After locating the line that contains "return [(t - half, z0), (t" in the records below, write out exactly that line and each line after it through the one that contains "(1.12, 315), (1.4, 380), (1.81, 495)]", and nothing else.

=== Supplied records ===
- Opening Delimiter -

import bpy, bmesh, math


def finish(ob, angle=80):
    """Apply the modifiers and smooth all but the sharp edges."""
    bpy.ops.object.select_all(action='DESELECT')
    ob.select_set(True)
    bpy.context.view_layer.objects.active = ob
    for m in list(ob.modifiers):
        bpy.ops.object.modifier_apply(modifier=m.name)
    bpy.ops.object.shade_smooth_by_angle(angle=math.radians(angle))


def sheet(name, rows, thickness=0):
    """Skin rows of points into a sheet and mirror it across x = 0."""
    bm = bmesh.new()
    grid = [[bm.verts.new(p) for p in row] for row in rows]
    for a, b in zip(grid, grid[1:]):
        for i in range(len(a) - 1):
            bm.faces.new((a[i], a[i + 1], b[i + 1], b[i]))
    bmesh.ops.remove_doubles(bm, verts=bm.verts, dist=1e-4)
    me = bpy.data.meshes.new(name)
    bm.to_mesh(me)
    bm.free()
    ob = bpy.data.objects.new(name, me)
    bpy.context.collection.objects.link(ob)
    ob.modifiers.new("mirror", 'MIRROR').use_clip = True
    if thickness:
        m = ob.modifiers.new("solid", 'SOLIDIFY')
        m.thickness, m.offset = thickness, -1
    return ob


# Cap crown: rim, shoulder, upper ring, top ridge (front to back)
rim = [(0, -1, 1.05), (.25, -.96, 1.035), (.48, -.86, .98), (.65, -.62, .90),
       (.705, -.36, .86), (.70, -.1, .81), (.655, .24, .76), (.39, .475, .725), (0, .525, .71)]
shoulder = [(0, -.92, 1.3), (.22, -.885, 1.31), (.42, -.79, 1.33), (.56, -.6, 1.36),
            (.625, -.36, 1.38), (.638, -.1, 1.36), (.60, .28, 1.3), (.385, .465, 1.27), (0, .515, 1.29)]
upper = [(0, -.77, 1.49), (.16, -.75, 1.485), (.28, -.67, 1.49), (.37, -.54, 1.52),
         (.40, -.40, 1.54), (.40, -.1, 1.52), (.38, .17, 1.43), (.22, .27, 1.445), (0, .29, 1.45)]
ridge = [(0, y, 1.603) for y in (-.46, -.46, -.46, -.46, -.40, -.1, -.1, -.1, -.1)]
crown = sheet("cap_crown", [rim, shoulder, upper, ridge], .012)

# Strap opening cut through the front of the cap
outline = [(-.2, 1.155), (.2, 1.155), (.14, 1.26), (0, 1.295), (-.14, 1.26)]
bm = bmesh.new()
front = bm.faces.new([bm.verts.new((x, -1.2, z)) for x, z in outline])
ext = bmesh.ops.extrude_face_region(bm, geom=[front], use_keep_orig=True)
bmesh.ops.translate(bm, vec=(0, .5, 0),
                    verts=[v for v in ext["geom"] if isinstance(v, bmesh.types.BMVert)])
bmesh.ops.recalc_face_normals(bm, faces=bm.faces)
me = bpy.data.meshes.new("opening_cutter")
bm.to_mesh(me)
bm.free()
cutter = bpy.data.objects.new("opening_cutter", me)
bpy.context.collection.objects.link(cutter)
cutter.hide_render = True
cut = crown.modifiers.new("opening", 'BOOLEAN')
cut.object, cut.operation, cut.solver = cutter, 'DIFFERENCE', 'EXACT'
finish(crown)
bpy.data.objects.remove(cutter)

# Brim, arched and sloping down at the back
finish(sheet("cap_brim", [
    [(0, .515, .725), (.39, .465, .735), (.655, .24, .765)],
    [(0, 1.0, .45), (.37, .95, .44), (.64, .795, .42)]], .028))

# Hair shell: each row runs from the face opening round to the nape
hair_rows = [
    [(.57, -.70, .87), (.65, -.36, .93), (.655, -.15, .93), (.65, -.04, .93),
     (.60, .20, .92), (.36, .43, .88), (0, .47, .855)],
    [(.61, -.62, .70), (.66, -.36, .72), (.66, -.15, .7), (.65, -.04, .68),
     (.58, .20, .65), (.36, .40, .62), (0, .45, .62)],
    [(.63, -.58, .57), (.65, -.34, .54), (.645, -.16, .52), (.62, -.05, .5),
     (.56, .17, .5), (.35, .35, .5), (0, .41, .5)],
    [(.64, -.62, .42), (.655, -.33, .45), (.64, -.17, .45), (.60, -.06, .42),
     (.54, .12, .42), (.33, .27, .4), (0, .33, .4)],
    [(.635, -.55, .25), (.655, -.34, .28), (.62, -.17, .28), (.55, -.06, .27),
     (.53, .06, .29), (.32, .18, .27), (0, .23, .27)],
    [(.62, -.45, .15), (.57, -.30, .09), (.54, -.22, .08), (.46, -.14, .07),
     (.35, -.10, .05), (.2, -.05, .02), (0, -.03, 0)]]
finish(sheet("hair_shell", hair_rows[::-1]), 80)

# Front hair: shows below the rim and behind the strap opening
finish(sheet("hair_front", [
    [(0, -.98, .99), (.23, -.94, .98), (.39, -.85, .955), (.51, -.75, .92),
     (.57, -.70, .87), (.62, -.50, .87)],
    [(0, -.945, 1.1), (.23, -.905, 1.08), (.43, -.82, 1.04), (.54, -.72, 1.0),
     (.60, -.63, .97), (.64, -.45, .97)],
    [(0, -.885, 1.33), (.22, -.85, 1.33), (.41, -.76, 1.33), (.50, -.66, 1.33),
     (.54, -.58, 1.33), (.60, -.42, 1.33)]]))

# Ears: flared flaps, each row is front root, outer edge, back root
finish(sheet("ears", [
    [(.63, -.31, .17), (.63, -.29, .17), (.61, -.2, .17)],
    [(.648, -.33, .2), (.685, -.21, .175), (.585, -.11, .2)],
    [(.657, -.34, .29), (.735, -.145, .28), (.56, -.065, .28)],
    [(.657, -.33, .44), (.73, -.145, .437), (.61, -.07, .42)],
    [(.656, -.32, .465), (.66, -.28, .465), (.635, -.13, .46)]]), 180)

- Closing Delimiter -
- Opening Delimiter -

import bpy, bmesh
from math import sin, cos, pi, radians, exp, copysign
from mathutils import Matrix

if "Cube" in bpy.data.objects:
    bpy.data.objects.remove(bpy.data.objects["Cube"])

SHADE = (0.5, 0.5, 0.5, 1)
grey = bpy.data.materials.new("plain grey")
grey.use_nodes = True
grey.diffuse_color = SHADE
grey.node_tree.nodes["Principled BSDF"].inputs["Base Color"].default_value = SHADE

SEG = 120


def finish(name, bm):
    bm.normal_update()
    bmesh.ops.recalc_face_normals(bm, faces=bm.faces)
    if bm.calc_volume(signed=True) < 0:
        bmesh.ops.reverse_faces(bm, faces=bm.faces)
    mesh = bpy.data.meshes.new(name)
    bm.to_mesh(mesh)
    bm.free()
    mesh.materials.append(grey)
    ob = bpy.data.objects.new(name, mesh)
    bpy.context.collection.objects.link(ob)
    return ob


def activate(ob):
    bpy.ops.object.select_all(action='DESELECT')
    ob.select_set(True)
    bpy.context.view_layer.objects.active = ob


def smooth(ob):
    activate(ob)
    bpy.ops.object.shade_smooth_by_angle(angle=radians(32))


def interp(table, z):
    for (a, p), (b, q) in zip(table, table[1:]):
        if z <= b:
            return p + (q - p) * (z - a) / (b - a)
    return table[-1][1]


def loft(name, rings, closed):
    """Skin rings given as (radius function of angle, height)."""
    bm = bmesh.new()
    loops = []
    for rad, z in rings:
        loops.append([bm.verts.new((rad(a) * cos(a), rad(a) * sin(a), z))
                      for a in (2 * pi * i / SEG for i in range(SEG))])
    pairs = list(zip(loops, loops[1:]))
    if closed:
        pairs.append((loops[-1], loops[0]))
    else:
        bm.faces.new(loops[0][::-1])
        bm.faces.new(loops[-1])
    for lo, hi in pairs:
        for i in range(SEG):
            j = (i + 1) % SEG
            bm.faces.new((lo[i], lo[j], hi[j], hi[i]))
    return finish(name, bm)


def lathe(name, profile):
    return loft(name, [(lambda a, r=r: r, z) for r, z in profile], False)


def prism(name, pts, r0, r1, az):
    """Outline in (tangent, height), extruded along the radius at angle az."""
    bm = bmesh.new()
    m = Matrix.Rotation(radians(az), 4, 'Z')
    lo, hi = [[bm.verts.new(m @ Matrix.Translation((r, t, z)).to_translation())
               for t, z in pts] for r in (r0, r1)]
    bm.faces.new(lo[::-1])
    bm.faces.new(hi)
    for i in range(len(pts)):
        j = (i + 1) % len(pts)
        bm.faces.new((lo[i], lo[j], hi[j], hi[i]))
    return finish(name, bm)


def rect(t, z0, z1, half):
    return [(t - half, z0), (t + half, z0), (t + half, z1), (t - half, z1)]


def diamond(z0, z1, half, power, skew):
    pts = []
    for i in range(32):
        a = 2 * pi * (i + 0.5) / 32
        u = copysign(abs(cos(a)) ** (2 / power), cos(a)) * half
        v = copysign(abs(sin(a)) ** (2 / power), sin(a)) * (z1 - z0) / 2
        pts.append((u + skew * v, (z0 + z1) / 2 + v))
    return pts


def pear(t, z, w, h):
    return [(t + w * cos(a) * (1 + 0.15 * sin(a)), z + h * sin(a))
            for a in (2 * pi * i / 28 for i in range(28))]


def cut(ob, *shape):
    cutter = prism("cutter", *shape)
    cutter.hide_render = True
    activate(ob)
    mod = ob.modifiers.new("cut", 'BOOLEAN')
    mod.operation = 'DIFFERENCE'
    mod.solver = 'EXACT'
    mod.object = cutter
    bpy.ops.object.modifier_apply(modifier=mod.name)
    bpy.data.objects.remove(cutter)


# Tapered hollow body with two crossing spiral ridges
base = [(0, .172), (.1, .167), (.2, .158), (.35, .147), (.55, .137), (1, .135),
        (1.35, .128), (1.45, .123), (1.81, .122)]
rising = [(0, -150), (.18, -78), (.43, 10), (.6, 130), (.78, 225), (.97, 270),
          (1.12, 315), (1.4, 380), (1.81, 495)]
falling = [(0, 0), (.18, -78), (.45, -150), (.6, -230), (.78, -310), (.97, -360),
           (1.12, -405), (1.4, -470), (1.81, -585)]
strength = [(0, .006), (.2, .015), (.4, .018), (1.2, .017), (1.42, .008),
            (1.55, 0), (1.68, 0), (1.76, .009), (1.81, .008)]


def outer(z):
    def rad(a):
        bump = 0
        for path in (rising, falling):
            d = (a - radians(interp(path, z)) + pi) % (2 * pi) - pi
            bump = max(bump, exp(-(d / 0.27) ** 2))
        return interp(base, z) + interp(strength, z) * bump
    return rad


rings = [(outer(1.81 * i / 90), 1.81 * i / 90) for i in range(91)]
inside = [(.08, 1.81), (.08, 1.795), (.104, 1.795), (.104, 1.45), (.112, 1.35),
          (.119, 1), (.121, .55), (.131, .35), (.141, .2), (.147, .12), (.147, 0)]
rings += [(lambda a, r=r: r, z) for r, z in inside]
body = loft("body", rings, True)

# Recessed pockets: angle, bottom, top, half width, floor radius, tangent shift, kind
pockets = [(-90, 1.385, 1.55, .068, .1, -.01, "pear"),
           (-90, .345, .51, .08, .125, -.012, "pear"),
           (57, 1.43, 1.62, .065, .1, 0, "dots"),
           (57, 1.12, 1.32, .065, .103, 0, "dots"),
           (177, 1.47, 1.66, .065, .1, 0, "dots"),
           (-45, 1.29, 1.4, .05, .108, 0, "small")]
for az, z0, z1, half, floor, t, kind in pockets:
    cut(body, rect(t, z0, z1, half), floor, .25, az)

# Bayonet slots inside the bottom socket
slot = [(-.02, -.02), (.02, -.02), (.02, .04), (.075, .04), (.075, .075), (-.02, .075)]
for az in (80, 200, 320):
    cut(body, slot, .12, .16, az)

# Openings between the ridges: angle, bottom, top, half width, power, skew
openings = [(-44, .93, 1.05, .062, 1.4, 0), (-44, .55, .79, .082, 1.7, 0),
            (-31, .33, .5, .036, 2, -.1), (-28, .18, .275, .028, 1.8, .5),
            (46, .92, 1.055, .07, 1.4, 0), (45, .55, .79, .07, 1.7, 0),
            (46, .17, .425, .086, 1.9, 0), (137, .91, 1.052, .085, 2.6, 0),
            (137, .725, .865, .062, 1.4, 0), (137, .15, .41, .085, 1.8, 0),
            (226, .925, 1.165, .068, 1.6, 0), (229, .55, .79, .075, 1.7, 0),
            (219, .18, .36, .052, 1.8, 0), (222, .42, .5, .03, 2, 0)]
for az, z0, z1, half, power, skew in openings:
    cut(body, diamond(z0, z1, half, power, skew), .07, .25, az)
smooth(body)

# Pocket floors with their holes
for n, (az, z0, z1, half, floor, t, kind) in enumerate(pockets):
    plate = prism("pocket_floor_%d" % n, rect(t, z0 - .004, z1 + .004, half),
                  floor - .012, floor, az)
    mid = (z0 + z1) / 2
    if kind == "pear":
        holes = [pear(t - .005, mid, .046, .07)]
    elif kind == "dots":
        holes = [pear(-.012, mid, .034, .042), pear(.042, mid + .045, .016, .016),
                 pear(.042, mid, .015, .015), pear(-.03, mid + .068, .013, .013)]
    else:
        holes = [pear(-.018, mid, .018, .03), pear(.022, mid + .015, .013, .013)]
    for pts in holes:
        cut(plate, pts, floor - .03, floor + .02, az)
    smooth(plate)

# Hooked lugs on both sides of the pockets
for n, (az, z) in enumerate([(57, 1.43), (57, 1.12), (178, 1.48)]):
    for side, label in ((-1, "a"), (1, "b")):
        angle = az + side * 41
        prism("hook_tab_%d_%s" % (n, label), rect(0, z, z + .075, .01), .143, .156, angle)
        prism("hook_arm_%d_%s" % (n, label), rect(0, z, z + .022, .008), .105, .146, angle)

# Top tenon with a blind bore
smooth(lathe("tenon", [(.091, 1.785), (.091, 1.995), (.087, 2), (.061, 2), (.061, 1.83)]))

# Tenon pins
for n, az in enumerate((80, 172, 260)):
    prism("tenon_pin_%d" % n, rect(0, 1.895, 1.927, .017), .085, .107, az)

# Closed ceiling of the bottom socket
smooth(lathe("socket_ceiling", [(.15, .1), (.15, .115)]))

- Closing Delimiter -

=== Answer space ===
    return [(t - half, z0), (t + half, z0), (t + half, z1), (t - half, z1)]


def diamond(z0, z1, half, power, skew):
    pts = []
    for i in range(32):
        a = 2 * pi * (i + 0.5) / 32
        u = copysign(abs(cos(a)) ** (2 / power), cos(a)) * half
        v = copysign(abs(sin(a)) ** (2 / power), sin(a)) * (z1 - z0) / 2
        pts.append((u + skew * v, (z0 + z1) / 2 + v))
    return pts


def pear(t, z, w, h):
    return [(t + w * cos(a) * (1 + 0.15 * sin(a)), z + h * sin(a))
            for a in (2 * pi * i / 28 for i in range(28))]


def cut(ob, *shape):
    cutter = prism("cutter", *shape)
    cutter.hide_render = True
    activate(ob)
    mod = ob.modifiers.new("cut", 'BOOLEAN')
    mod.operation = 'DIFFERENCE'
    mod.solver = 'EXACT'
    mod.object = cutter
    bpy.ops.object.modifier_apply(modifier=mod.name)
    bpy.data.objects.remove(cutter)


# Tapered hollow body with two crossing spiral ridges
base = [(0, .172), (.1, .167), (.2, .158), (.35, .147), (.55, .137), (1, .135),
        (1.35, .128), (1.45, .123), (1.81, .122)]
rising = [(0, -150), (.18, -78), (.43, 10), (.6, 130), (.78, 225), (.97, 270),
          (1.12, 315), (1.4, 380), (1.81, 495)]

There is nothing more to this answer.